October 1 (WNN) — United Nations researchers have developed a new tool that maps immediate, accurate street-level solutions to floods around the world since 1985, the agency announced Friday.
The free online world flood mapping tool is designed to help countries – especially those in the Global South, where flood risk maps are scarce and often woefully out of date – prepare for and protect against catastrophic disasters. do, it said.
Vladimir Smakhtin, director of the United Nations University’s Institute for Water and Environment, said: “Floods in the past decade have affected the lives of more than half a billion people, mainly in low- and middle-income countries, and cost about $500 billion. The damage has been done.” and health, said in a press release.
“We need to prepare now for more intense and more frequent flooding due to climate change and hope this tool will help developing countries in particular to see and mitigate risks more clearly,” Smakhtin said. said.
According to United Nations University, an academic and research arm of the United Nations based in Tokyo, an estimated 1.5 billion people globally – about a fifth of the world’s population – live at risk of severe flooding.
Most forecasting centers in flood-prone countries lack the ability to run complex models, said Hamid Mahmood, an expert at the Institute for Water, Environment and Health, who led the tool’s development.
Floods like the one that hit Europe earlier this year, which killed more than 200 people and caused billions of dollars in damage, are now nine times more likely to be caused by climate change, he said.
The high death rate was described as a “monumental failure of the system” by an official of the European Flood Awareness System.
“As temperatures continue to rise, the number of flood events will increase with their severity,” Mahmood said in a press release.
“No place is safe – and yet remarkably few areas, even wealthy countries, have useful, up-to-date flood maps because of the cost and difficulty of making them,” he said.
Created by the United Nations University’s Institute for Water, Environment and Health, which is based in Hamilton, Canada, a flood mapping tool to help government users detect gaps in their nations’ flood protections and responses, the agency said.

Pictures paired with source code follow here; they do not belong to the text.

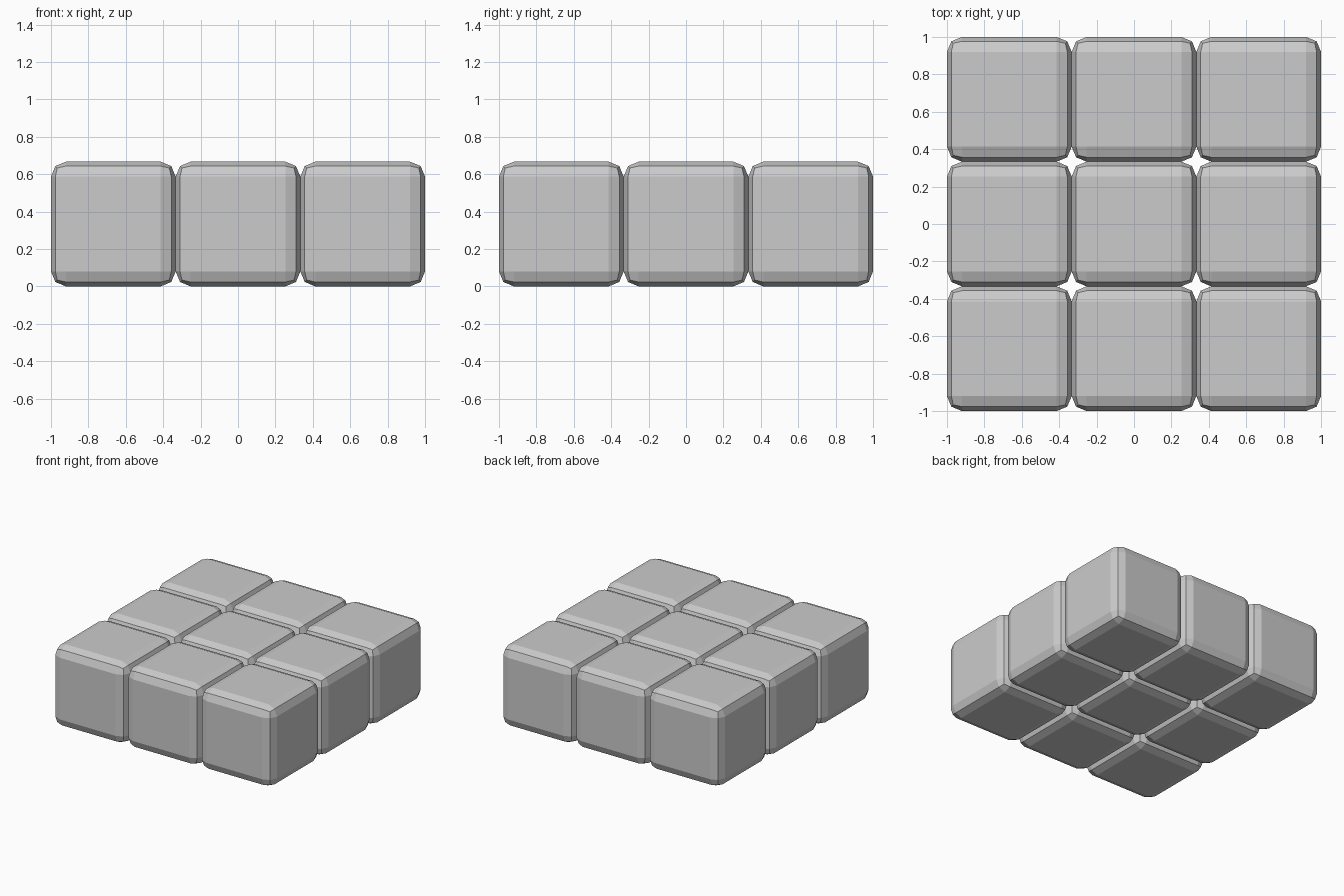
import bpy, bmesh

if "Cube" in bpy.data.objects:
    bpy.data.objects.remove(bpy.data.objects["Cube"])

SIZE = 2 / 3      # side of one block
BEVEL = 0.08      # rounded edge width

# One block with two-step rounded edges, flat shaded
mesh = bpy.data.meshes.new("block")
bm = bmesh.new()
bmesh.ops.create_cube(bm, size=SIZE)
bmesh.ops.bevel(bm, geom=bm.edges[:], offset=BEVEL, offset_type='OFFSET',
                segments=2, profile=0.5, affect='EDGES')
bm.to_mesh(mesh)
bm.free()

# Three by three grid of touching blocks
for row in range(3):
    for col in range(3):
        block = bpy.data.objects.new(f"block_{row + 1}_{col + 1}", mesh)
        block.location = ((col - 1) * SIZE, (row - 1) * SIZE, SIZE / 2)
        bpy.context.collection.objects.link(block)
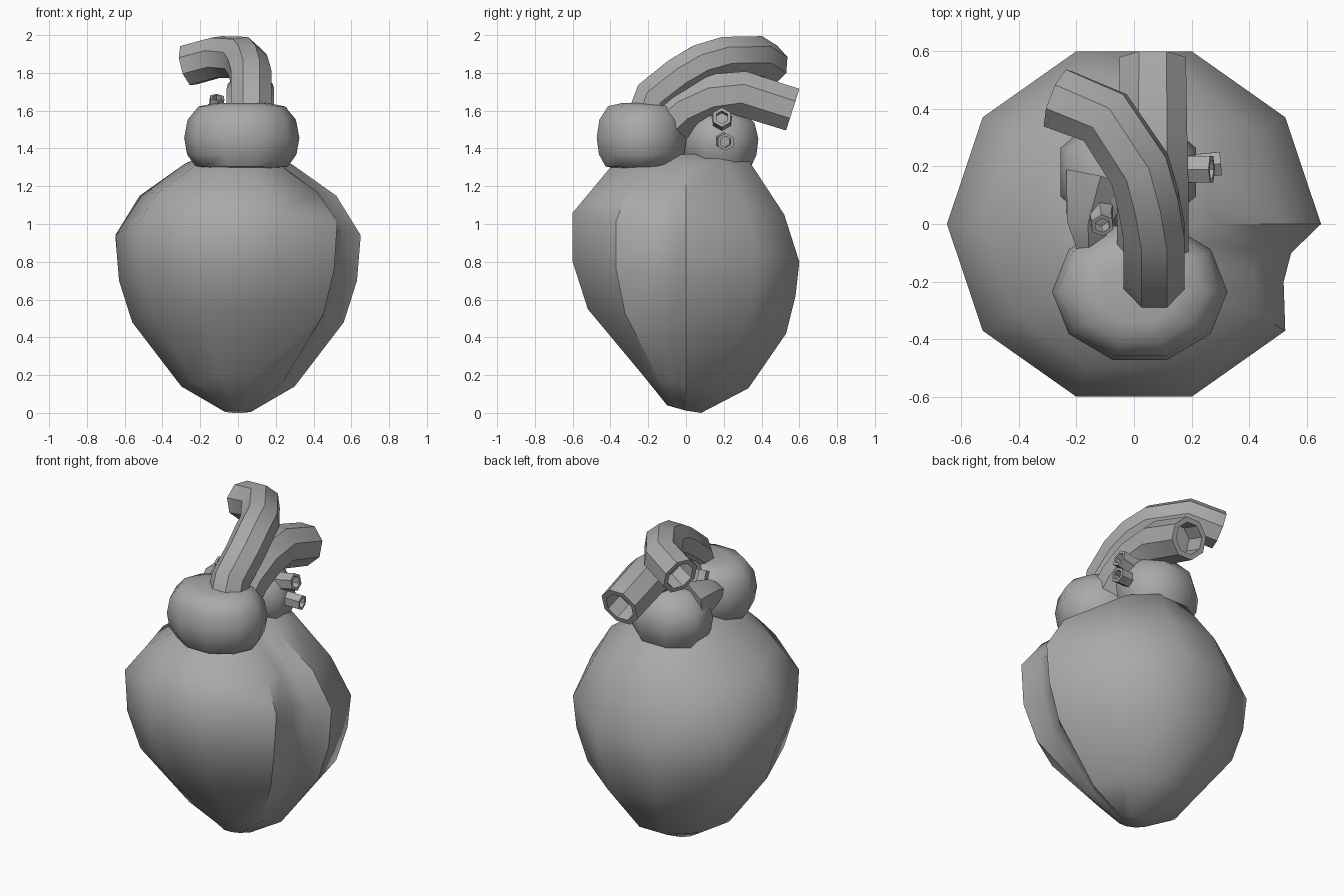
import bpy, math
from mathutils import Vector

if "Cube" in bpy.data.objects:
    bpy.data.objects.remove(bpy.data.objects["Cube"])

grey = bpy.data.materials.new("plain grey")
grey.diffuse_color = (0.4, 0.4, 0.4, 1)
grey.use_nodes = True
grey.node_tree.nodes["Principled BSDF"].inputs["Base Color"].default_value = grey.diffuse_color


def make(name, verts, faces, angle=40):
    me = bpy.data.meshes.new(name)
    me.from_pydata([tuple(v) for v in verts], [], faces)
    me.materials.append(grey)
    ob = bpy.data.objects.new(name, me)
    bpy.context.collection.objects.link(ob)
    bpy.ops.object.select_all(action='DESELECT')
    ob.select_set(True)
    bpy.context.view_layer.objects.active = ob
    bpy.ops.object.shade_smooth_by_angle(angle=math.radians(angle))
    return ob


def loft(name, rings, cap_start=True, cap_end=True, angle=40):
    n = len(rings[0])
    verts = [p for r in rings for p in r]
    faces = [(k * n + i, k * n + (i + 1) % n, (k + 1) * n + (i + 1) % n, (k + 1) * n + i)
             for k in range(len(rings) - 1) for i in range(n)]
    if cap_start:
        faces.append(tuple(reversed(range(n))))
    if cap_end:
        faces.append(tuple(range((len(rings) - 1) * n, len(rings) * n)))
    return make(name, verts, faces, angle)


def tube(name, path, radii, sides, bore=0.75, depth=0.12):
    """Tube along a path, with a hollow open far end."""
    pts = [Vector(p) for p in path]
    rings = []
    side = None
    for i, p in enumerate(pts):
        d = (pts[min(i + 1, len(pts) - 1)] - pts[max(i - 1, 0)]).normalized()
        if side is None:
            side = d.cross(Vector((0, 0, 1)) if abs(d.z) < 0.9 else Vector((0, 1, 0)))
        side = (side - d * side.dot(d)).normalized()
        up = d.cross(side)

        def ring(r, c):
            return [c + (side * math.cos(a) + up * math.sin(a)) * r
                    for a in (math.tau * (j + 0.5) / sides for j in range(sides))]
        rings.append(ring(radii[i], p))
    rings.append(ring(radii[-1] * bore, pts[-1]))
    rings.append(ring(radii[-1] * bore, pts[-1] - d * depth))
    return loft(name, rings)


# Ventricles: tilted ten-sided rings with a groove on the right
# unit outline, scaled by half width and front/back depth
outline = [(math.cos(math.radians(36 * i)), math.sin(math.radians(36 * i))) for i in range(10)]
outline += [(0.80, -0.32), (0.84, -0.16)]
# half width, front y, back y, side z, front z, back z
body_rings = [
    (0.08, -0.10, 0.08, 0.012, 0.04, 0.0),
    (0.30, -0.22, 0.33, 0.14, 0.19, 0.13),
    (0.56, -0.52, 0.53, 0.48, 0.55, 0.42),
    (0.63, -0.60, 0.58, 0.70, 0.80, 0.62),
    (0.65, -0.60, 0.60, 0.94, 1.06, 0.80),
    (0.52, -0.50, 0.52, 1.15, 1.18, 1.05),
    (0.28, -0.40, 0.33, 1.32, 1.30, 1.34),
    (0.16, -0.22, 0.20, 1.37, 1.36, 1.37),
]
s72 = math.sin(math.radians(72))
rings = []
for w, yf, yb, zs, zf, zb in body_rings:
    r = []
    for x, y in outline:
        t = y / s72
        r.append((x * w, t * yb if t > 0 else -t * yf,
                  zs + abs(t) * ((zb if t > 0 else zf) - zs)))
    rings.append(r)
loft("ventricles", rings)


def blob(name, centre, rad, profile, sides, turn=0.0):
    cx, cy, cz = centre
    rs = [[(cx + rad[0] * f * math.cos(a), cy + rad[1] * f * math.sin(a), cz + rad[2] * h)
           for a in (math.tau * (i + turn) / sides for i in range(sides))] for f, h in profile]
    return loft(name, rs, angle=50)


# Bulging front chamber
blob("front_chamber", (0.02, -0.235, 1.465), (0.305, 0.25, 0.175),
     [(0.4, -1.0), (0.8, -0.92), (0.95, -0.55), (1, -0.05), (0.94, 0.5), (0.75, 0.9), (0.45, 1.0)], 10)

# Rear chamber and its side lobe
blob("rear_chamber", (-0.02, 0.18, 1.45), (0.255, 0.22, 0.17),
     [(0.75, -1.0), (0.95, -0.5), (1, 0), (0.9, 0.5), (0.55, 0.95)], 8, 0.5)
tube("side_lobe", [(-0.12, 0.15, 1.52), (-0.16, 0.0, 1.54), (-0.155, -0.08, 1.52)],
     [0.14, 0.085, 0.05], 6, 0.5, 0.01)

# Great vessels
tube("large_arch", [(0.07, -0.21, 1.55), (0.07, -0.17, 1.67), (0.07, -0.03, 1.78), (0.05, 0.08, 1.845),
                    (0.02, 0.19, 1.88), (-0.10, 0.37, 1.885), (-0.265, 0.435, 1.84)],
     [0.115] * 7, 8)
tube("rear_vessel", [(0.065, -0.15, 1.48), (0.065, -0.02, 1.60), (0.065, 0.13, 1.67),
                     (0.065, 0.30, 1.69), (0.065, 0.565, 1.605)],
     [0.135, 0.135, 0.135, 0.13, 0.125], 8)

# Small open stubs
for name, path, r in [
    ("upper_stub", [(0.08, 0.19, 1.52), (0.20, 0.19, 1.55), (0.27, 0.19, 1.565)], 0.053),
    ("lower_stub", [(0.08, 0.20, 1.45), (0.20, 0.20, 1.44), (0.30, 0.21, 1.435)], 0.047),
    ("left_stub", [(-0.12, 0.08, 1.55), (-0.115, 0.02, 1.62), (-0.11, -0.005, 1.67)], 0.042),
]:
    tube(name, path, [r * 1.5, r, r], 6, 0.65, 0.05)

Allows multiple variables to be adjusted.
It can also be used in planning all kinds of future developments – for example, where to build or upgrade infrastructure or develop agriculture depending on the risk of floods, it said.
The new World Flood Mapping tool lets users detect gaps in flood prevention and responses and adjust variables to help plan all kinds of future developments. Image by United Nations University-Institute of Water, Environment and Health
The tool creates flood maps over the Internet at 30-meter resolution – street-by-street level – with a planned upcoming version for commercial users, such as insurance companies, to provide more accurate building-level resolution.
It uses the Google Earth Engine with Landsat data from 1985 – a massive catalog of geospatial data that enables planet-scale analysis capabilities – integrating site-specific elevation and land-use data while integrating temporal and land-use data. To identify permanent water bodies, the agency said.
Combined, these data form a comprehensive map of flood floods in recent decades with available overlays of population, buildings and land use.
The United Nations University said the new tool will also record new floods soon to provide the most up-to-date maps to assess the overall impact of floods and plan for the future.
An agency-led study found that using the tool compared documented flood events in Australia, Bangladesh, Canada, Cambodia, India, Mozambique, Sri Lanka and Thailand – 82 of the maps created in less than a minute % accuracy.
In addition, the tool can help estimate disaster-related insurance rates, flood-related human and economic losses and potential supply-chain disruptions, Mahmood said.
In 2022 a flood risk prediction component will also be added to the tool and it will use artificial intelligence to generate current and future flood risk maps for three climate change scenarios at city, district and river basin levels.
“It will be invaluable for any urban and regional planning department to paint a detailed picture of areas with historical and potential flood risk,” said Duminda Pereira, a researcher at the Institute for Water, Environment and Health, in a press release.